Write out every line from the listing below where the string "rings" is found.

SUPPLIED RECORDS:
————————

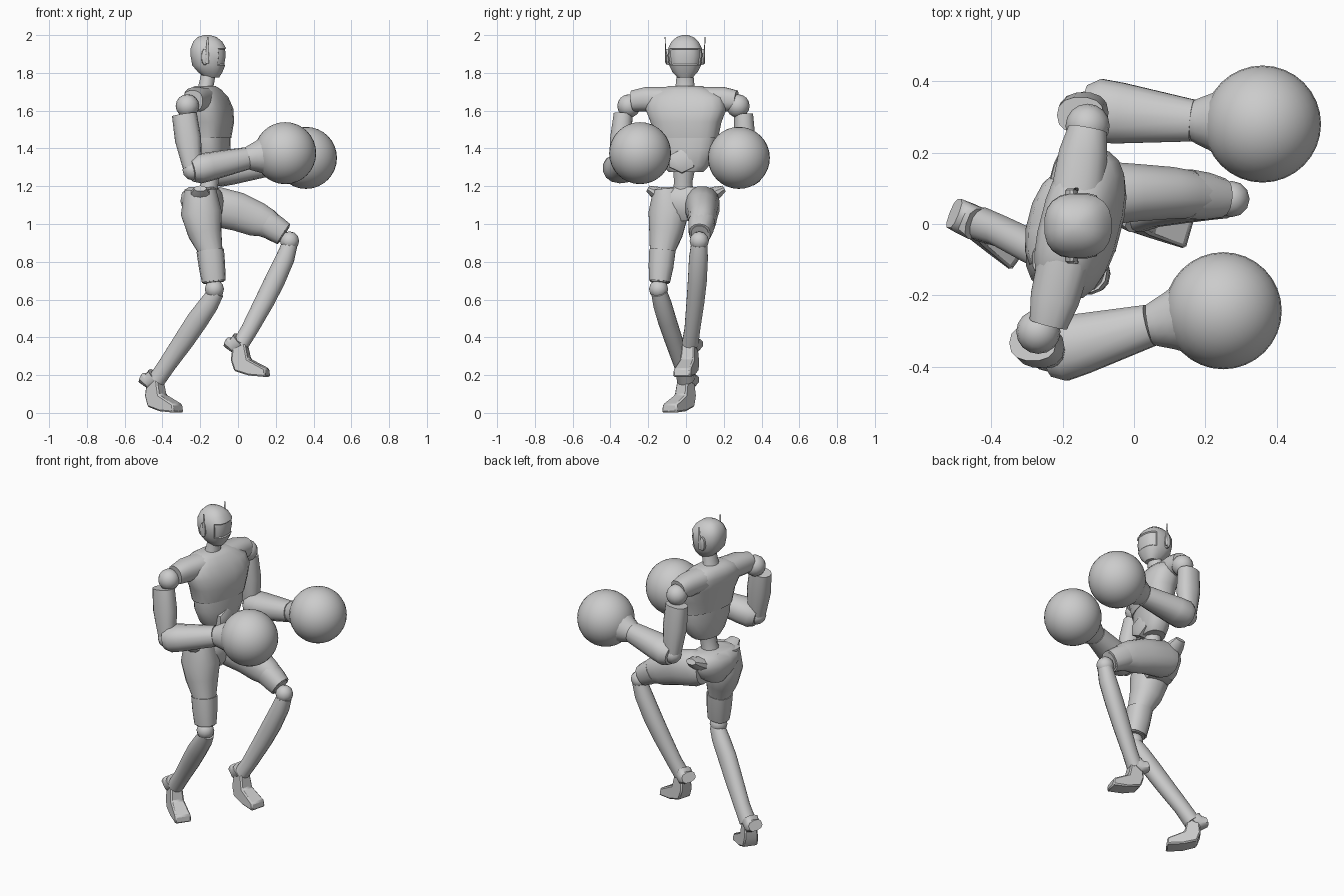
import bpy, bmesh, math
from mathutils import Vector, Matrix

if "Cube" in bpy.data.objects:
    bpy.data.objects.remove(bpy.data.objects["Cube"], do_unlink=True)

GREY = (0.6, 0.6, 0.6, 1)
grey = bpy.data.materials.new("plain grey")
grey.use_nodes = True
grey.diffuse_color = GREY
grey.node_tree.nodes["Principled BSDF"].inputs["Base Color"].default_value = GREY

X, Y, Z = Vector((1, 0, 0)), Vector((0, 1, 0)), Vector((0, 0, 1))
TWIST = Vector((0.25, 0.97, 0))       # shoulder line
parts = []


def finish(name, bm):
    bmesh.ops.recalc_face_normals(bm, faces=bm.faces)
    mesh = bpy.data.meshes.new(name)
    bm.to_mesh(mesh)
    bm.free()
    ob = bpy.data.objects.new(name, mesh)
    bpy.context.collection.objects.link(ob)
    mesh.materials.append(grey)
    parts.append(ob)
    return ob


def loft_mesh(rings, sides=12, side=Y, flat=False, power=1.0):
    """Skin through rings (x, y, z, half width along side, half depth)."""
    bm = bmesh.new()
    mids = [Vector(r[:3]) for r in rings]
    loops = []
    for i, r in enumerate(rings):
        t = Z if flat else (mids[min(i + 1, len(mids) - 1)] - mids[max(i - 1, 0)]).normalized()
        u = (side - t * side.dot(t)).normalized()
        v = u.cross(t)
        loop = []
        for k in range(sides):
            a = 2 * math.pi * (k + 0.5) / sides
            c, s = math.cos(a), math.sin(a)
            c = math.copysign(abs(c) ** power, c)
            s = math.copysign(abs(s) ** power, s)
            loop.append(bm.verts.new(mids[i] + u * c * r[3] + v * s * r[4]))
        loops.append(loop)
    for lo, hi in zip(loops, loops[1:]):
        for k in range(sides):
            n = (k + 1) % sides
            bm.faces.new((lo[k], lo[n], hi[n], hi[k]))
    bm.faces.new(loops[0])
    bm.faces.new(loops[-1])
    bmesh.ops.recalc_face_normals(bm, faces=bm.faces)
    return bm


def loft(name, rings, **kw):
    return finish(name, loft_mesh(rings, **kw))


def ball(name, centre, radius, seg=16):
    bm = bmesh.new()
    bmesh.ops.create_uvsphere(bm, u_segments=seg, v_segments=seg // 2, radius=radius,
                              matrix=Matrix.Translation(centre))
    return finish(name, bm)


# Head with a sunken visor
bm = loft_mesh([(-.14, -.005, 1.775, .04, .04), (-.147, -.005, 1.805, .068, .066),
                (-.155, -.005, 1.84, .085, .088), (-.155, -.005, 1.89, .093, .097),
                (-.157, -.005, 1.93, .09, .095), (-.16, -.005, 1.965, .073, .078),
                (-.163, -.005, 1.99, .045, .05), (-.165, -.005, 2.0, .015, .016)],
               sides=20, flat=True, power=.8)
visor = [f for f in bm.faces if f.normal.x > .5 and 1.84 < f.calc_center_median().z < 1.93]
bmesh.ops.inset_region(bm, faces=visor, thickness=.005, depth=-.006)
finish("head", bm)
loft("neck", [(-.17, -.005, 1.69, .065, .055), (-.17, -.005, 1.73, .052, .042),
              (-.155, -.005, 1.80, .045, .04)], flat=True)
for tag, s in (("near", -1), ("far", 1)):
    loft(tag + "_ear", [(-.175, s * y - .005, 1.885, a, b) for y, a, b in
                        ((.085, .02, .045), (.1, .018, .042), (.105, .011, .032))], side=X)
    loft(tag + "_antenna", [(-.165, s * .1 - .005, 1.85, .005, .011),
                            (-.16, s * .106 - .005, 1.99, .002, .004)], sides=6)

# Torso, turned a little at the shoulders
loft("chest", [(-.138, 0, 1.455, .172, .09), (-.137, 0, 1.54, .19, .103),
               (-.147, 0, 1.61, .218, .106), (-.165, 0, 1.67, .21, .098),
               (-.175, -.005, 1.71, .15, .077), (-.174, -.005, 1.73, .09, .05)],
     sides=20, side=TWIST, flat=True, power=.8)
loft("shoulder_yoke", [(-.24, -.28, 1.652, .055, .056), (-.222, -.21, 1.66, .07, .066),
                       (-.17, -.005, 1.66, .082, .066), (-.142, .2, 1.66, .069, .066),
                       (-.13, .265, 1.652, .055, .056)], side=X, sides=16, power=.85)
loft("abdomen", [(-.138, 0, 1.275, .092, .064), (-.135, 0, 1.31, .125, .077),
                 (-.136, 0, 1.395, .16, .086), (-.137, 0, 1.46, .166, .086)],
     sides=16, side=TWIST, flat=True, power=.85)
loft("belly_plate", [(-.1, -.02, 1.333, .078, .066), (-.056, -.023, 1.333, .074, .062),
                     (-.05, -.023, 1.333, .06, .05)], sides=6)
loft("waist", [(-.165, -.015, 1.15, .06, .055), (-.15, -.015, 1.22, .05, .048),
               (-.14, -.01, 1.29, .06, .05)], flat=True)

# Pelvis with small hip crests
loft("pelvis", [(-.185, 0, 1.015, .06, .075), (-.185, 0, 1.06, .13, .1),
                (-.19, -.005, 1.12, .168, .11), (-.19, -.005, 1.165, .166, .1),
                (-.185, -.005, 1.195, .125, .072)],
     sides=16, side=TWIST, flat=True, power=.9)
for tag, x, s in (("near", -.2, -1), ("far", -.175, 1)):
    loft(tag + "_hip_crest", [(x, s * .1, 1.135, .07, .05), (x, s * .165, 1.168, .052, .033),
                              (x, s * .202, 1.188, .034, .017)], side=X, sides=10)


# Arms: shoulder ball, upper arm, elbow, forearm with cuff, round glove
def arm(tag, shoulder, top, elbow, wrist, glove):
    shoulder, top, elbow, wrist, glove = map(Vector, (shoulder, top, elbow, wrist, glove))
    ball(tag + "_shoulder", shoulder, .062)
    mid = top.lerp(elbow, .45)
    low = top.lerp(elbow, .95)
    loft(tag + "_upper_arm", [(*top, .051, .066), (*mid, .058, .07), (*low, .047, .05)],
         sides=14, power=.85)
    ball(tag + "_elbow", elbow, .054, 12)
    run = wrist - elbow
    loft(tag + "_forearm", [(*(elbow + run * f), a, b) for f, a, b in
                            ((-.02, .07, .062), (.1, .092, .078), (.3, .087, .076),
                             (.95, .06, .06))], sides=14, power=.9)
    loft(tag + "_glove_cuff", [(*wrist.lerp(glove, f), r, r) for f, r in
                               ((-.08, .058), (.02, .067), (.2, .081), (.5, .11))], sides=14)
    ball(tag + "_glove", glove, .164, 32)


arm("near", (-.268, -.302, 1.625), (-.284, -.333, 1.58), (-.24, -.36, 1.285),
    (.06, -.28, 1.35), (.25, -.243, 1.375))
arm("far", (-.13, .275, 1.625), (-.15, .305, 1.58), (-.13, .32, 1.27),
    (.18, .288, 1.315), (.36, .28, 1.35))


# Legs: thigh, thigh guard, knee, shin, flared heel and wedge foot
def leg(tag, thigh, knee, shin, ankle, yaw):
    loft(tag + "_thigh", thigh, sides=16, power=.9)
    start, end = Vector(thigh[-2][:3]), Vector(thigh[-1][:3])
    loft(tag + "_thigh_guard", [(*start.lerp(end, f), a, b) for f, a, b in
                                ((.0, .071, .073), (.5, .067, .07), (.97, .056, .063))],
         sides=14, power=.85)
    ball(tag + "_knee", knee, .051, 12)
    loft(tag + "_shin", shin, sides=14, power=.92)
    a = Vector(ankle)
    back, up = a + Vector((-.064, .03, .032)), a + Vector((.0, 0, .045))
    loft(tag + "_heel", [(*up, .046, .046), (*a.lerp(back, .5), .048, .042),
                         (*back, .045, .03)], sides=10, power=.75)
    # Side profile of the foot: along, up, half width
    profile = [(-.03, .04, .034), (.033, .04, .034), (.053, -.055, .04), (.15, -.105, .046),
               (.155, -.15, .05), (.06, -.142, .05), (-.02, -.118, .045), (-.04, -.06, .042)]
    turn = Matrix.Translation(a) @ Matrix.Rotation(math.radians(yaw), 4, 'Z')
    bm = bmesh.new()
    rows = [[bm.verts.new(turn @ Vector((x, s * w, z))) for x, z, w in profile] for s in (-1, 1)]
    for row in rows:
        bm.faces.new(row)
    for k in range(len(profile)):
        n = (k + 1) % len(profile)
        bm.faces.new((rows[0][k], rows[0][n], rows[1][n], rows[1][k]))
    foot = finish(tag + "_foot", bm)
    bevel = foot.modifiers.new("soft edges", 'BEVEL')
    bevel.width = .008


leg("near",
    [(-.2, -.1, 1.185, .075, .085), (-.195, -.092, 1.06, .108, .11), (-.175, -.107, .95, .09, .09),
     (-.147, -.125, .86, .068, .066), (-.128, -.14, .69, .05, .056)],
    (-.125, -.145, .655),
    [(-.115, -.143, .64, .042, .042), (-.155, -.125, .575, .049, .052),
     (-.215, -.1, .49, .049, .057), (-.285, -.065, .385, .047, .054),
     (-.375, -.02, .255, .044, .047), (-.43, 0, .175, .048, .046)],
    (-.44, 0, .151), -36)
leg("far",
    [(-.19, .085, 1.1, .085, .085), (-.13, .085, 1.095, .095, .108), (0, .088, 1.065, .082, .104),
     (.1, .087, 1.025, .074, .094), (.15, .083, 1.005, .068, .08), (.245, .073, .945, .046, .053)],
    (.273, .07, .91),
    [(.273, .07, .89, .044, .042), (.25, .066, .82, .051, .05), (.195, .06, .7, .051, .054),
     (.14, .05, .59, .048, .052), (.06, .033, .44, .042, .045), (.015, .022, .365, .045, .043)],
    (.01, .02, .34), -16)

# Smooth shading with crisp edges
bpy.ops.object.select_all(action='DESELECT')
for ob in parts:
    ob.select_set(True)
bpy.context.view_layer.objects.active = parts[0]
bpy.ops.object.shade_smooth_by_angle(angle=math.radians(42))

————————

ANSWER BOX:
def loft_mesh(rings, sides=12, side=Y, flat=False, power=1.0):
    """Skin through rings (x, y, z, half width along side, half depth)."""
    mids = [Vector(r[:3]) for r in rings]
    for i, r in enumerate(rings):
def loft(name, rings, **kw):
    return finish(name, loft_mesh(rings, **kw))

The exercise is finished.